Stored data
§ §
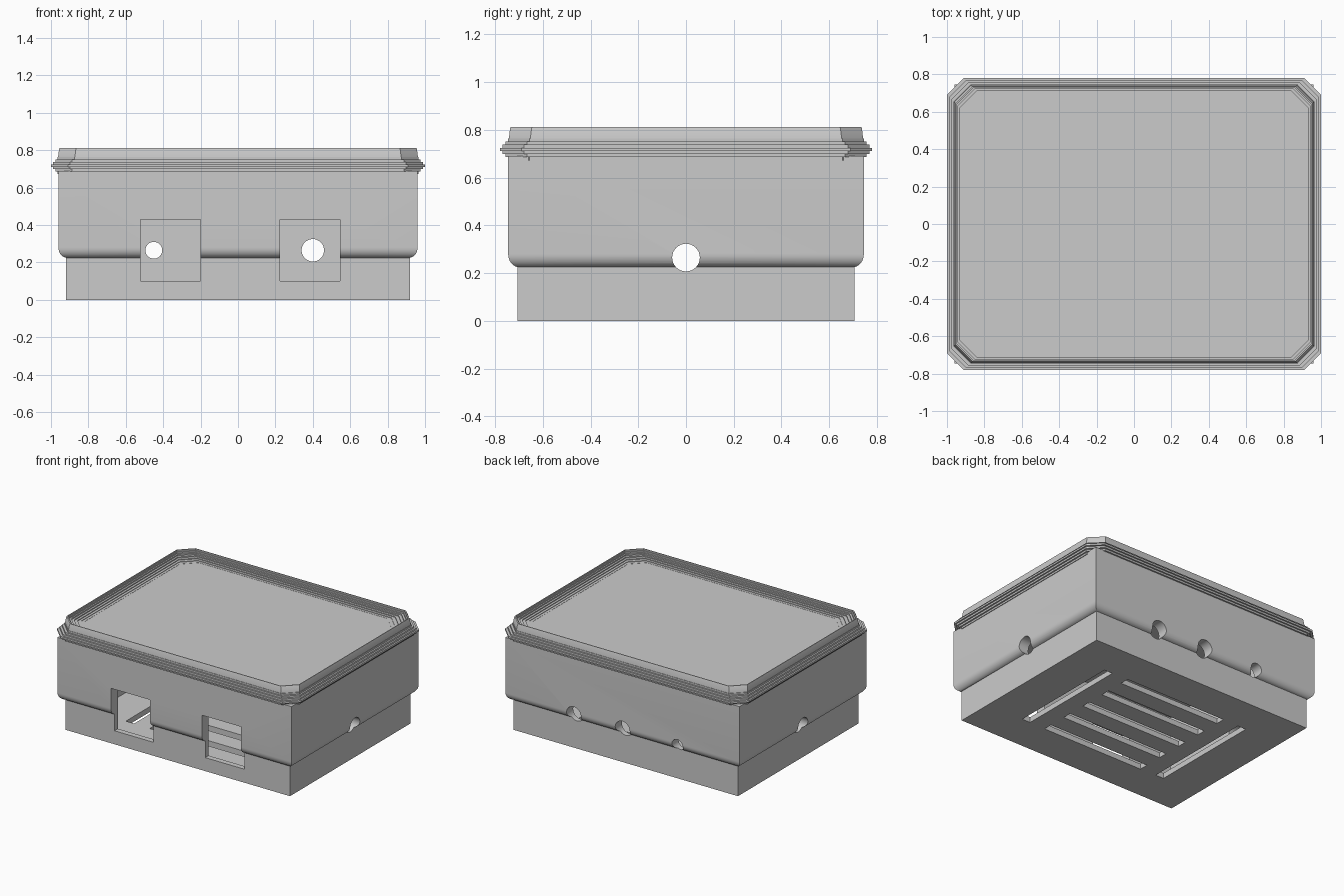
import bpy
import bmesh
from math import sin, cos, pi, radians
from mathutils import Matrix

default = bpy.data.objects.get("Cube")
if default:
    bpy.data.objects.remove(default, do_unlink=True)

grey = bpy.data.materials.new("plain grey")
grey.use_nodes = True
COLOUR = (0.6, 0.6, 0.6, 1)
grey.diffuse_color = COLOUR
grey.node_tree.nodes["Principled BSDF"].inputs["Base Color"].default_value = COLOUR


def make_object(name, bm):
    bmesh.ops.recalc_face_normals(bm, faces=bm.faces)
    mesh = bpy.data.meshes.new(name)
    bm.to_mesh(mesh)
    bm.free()
    mesh.materials.append(grey)
    obj = bpy.data.objects.new(name, mesh)
    bpy.context.collection.objects.link(obj)
    return obj


def outline(hx, hy, cut):
    """Rectangle outline, with cut corners when cut is above zero."""
    if cut == 0:
        return [(hx, hy), (-hx, hy), (-hx, -hy), (hx, -hy)]
    ax, ay = hx - cut, hy - cut
    return [(hx, ay), (ax, hy), (-ax, hy), (-hx, ay),
            (-hx, -ay), (-ax, -hy), (ax, -hy), (hx, -ay)]


def loft(name, hx, hy, profile, cut=0):
    """Stack outlines inset by each (inset, z) of the profile, capping both ends."""
    bm = bmesh.new()
    rings = [[bm.verts.new((x, y, z)) for x, y in outline(hx - inset, hy - inset, cut)]
             for inset, z in profile]
    for low, high in zip(rings, rings[1:]):
        for i in range(len(low)):
            j = (i + 1) % len(low)
            bm.faces.new((low[i], low[j], high[j], high[i]))
    bm.faces.new(rings[0])
    bm.faces.new(rings[-1])
    return make_object(name, bm)


def box(name, centre, size):
    bm = bmesh.new()
    bmesh.ops.create_cube(bm, size=1,
                          matrix=Matrix.Translation(centre) @ Matrix.Diagonal((*size, 1)))
    return make_object(name, bm)


def rod(name, centre, radius, length, axis):
    bm = bmesh.new()
    turn = Matrix.Rotation(pi / 2, 4, "Y" if axis == "X" else "X")
    bmesh.ops.create_cone(bm, cap_ends=True, segments=32, radius1=radius, radius2=radius,
                          depth=length, matrix=Matrix.Translation(centre) @ turn)
    return make_object(name, bm)


# Case body: narrow foot, rounded shoulder, tall upper wall
shoulder = [(0.045 * (1 - sin(a)), 0.225 + 0.055 * (1 - cos(a)))
            for a in (pi / 2 * i / 8 for i in range(1, 9))]
case = loft("case_body", 0.96, 0.745, [(0.04, 0), (0.04, 0.225)] + shoulder + [(0, 0.69)])

# Cavity, windows, cable holes and floor vents
cutters = [loft("cavity", 0.88, 0.665, [(0, 0.04), (0, 0.8)])]
for x in (-0.36, 0.385):
    cutters.append(box("front_window", (x, -0.7, 0.265), (0.32, 0.2, 0.33)))
for x, radius in ((-0.45, 0.045), (0, 0.06), (0.4, 0.06)):
    cutters.append(rod("back_hole", (x, 0.7, 0.265), radius, 0.2, "Y"))
for side in (-1, 1):
    cutters.append(rod("side_hole", (side * 0.92, 0, 0.265), 0.058, 0.2, "X"))
    cutters.append(box("long_vent", (side * 0.585, 0, 0), (0.068, 0.86, 0.2)))
for i in range(-2, 3):
    cutters.append(box("floor_vent", (0, i * 0.2, 0), (0.84, 0.068, 0.2)))

for cutter in cutters:
    cutter.hide_render = True
    mod = case.modifiers.new(cutter.name, "BOOLEAN")
    mod.operation = "DIFFERENCE"
    mod.solver = "EXACT"
    mod.object = cutter
graph = bpy.context.evaluated_depsgraph_get()
carved = bpy.data.meshes.new_from_object(case.evaluated_get(graph))
case.modifiers.clear()
case.data = carved
for cutter in cutters:
    bpy.data.objects.remove(cutter, do_unlink=True)

# Lid: stepped bulging edge, upright lip and a shallow stepped dish
RIBS = 7
PITCH = 0.092 / RIBS
profile = []
for i in range(RIBS):
    inset = 0.035 * abs(2 * i / (RIBS - 1) - 1)
    z = 0.672 + PITCH * i
    profile += [(inset, z), (inset, z + PITCH)]
profile += [(0.038, 0.764), (0.043, 0.805), (0.046, 0.812), (0.05, 0.812)]
STEPS = 7
for i in range(1, STEPS + 1):
    a = pi / 2 * i / STEPS
    inset = 0.05 + 0.085 * (1 - cos(a))
    profile += [(inset, profile[-1][1]), (inset, 0.812 - 0.05 * sin(a))]
lid = loft("lid", 1.0, 0.78, profile, cut=0.09)

# Soft shading on the rounded shoulder, crisp edges elsewhere
for obj in bpy.context.selected_objects:
    obj.select_set(False)
for obj in (case, lid):
    obj.select_set(True)
bpy.context.view_layer.objects.active = case
bpy.ops.object.shade_smooth_by_angle(angle=radians(25))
§ §
PROBLEM TO SOLVE
Starting at the line above that contains "# Lid: stepped", repeat each line exactly up to and including the line that contains "profile += [(inset, z), (inset, z", and stop there.

SOLVED PROBLEM
# Lid: stepped bulging edge, upright lip and a shallow stepped dish
RIBS = 7
PITCH = 0.092 / RIBS
profile = []
for i in range(RIBS):
    inset = 0.035 * abs(2 * i / (RIBS - 1) - 1)
    z = 0.672 + PITCH * i
    profile += [(inset, z), (inset, z + PITCH)]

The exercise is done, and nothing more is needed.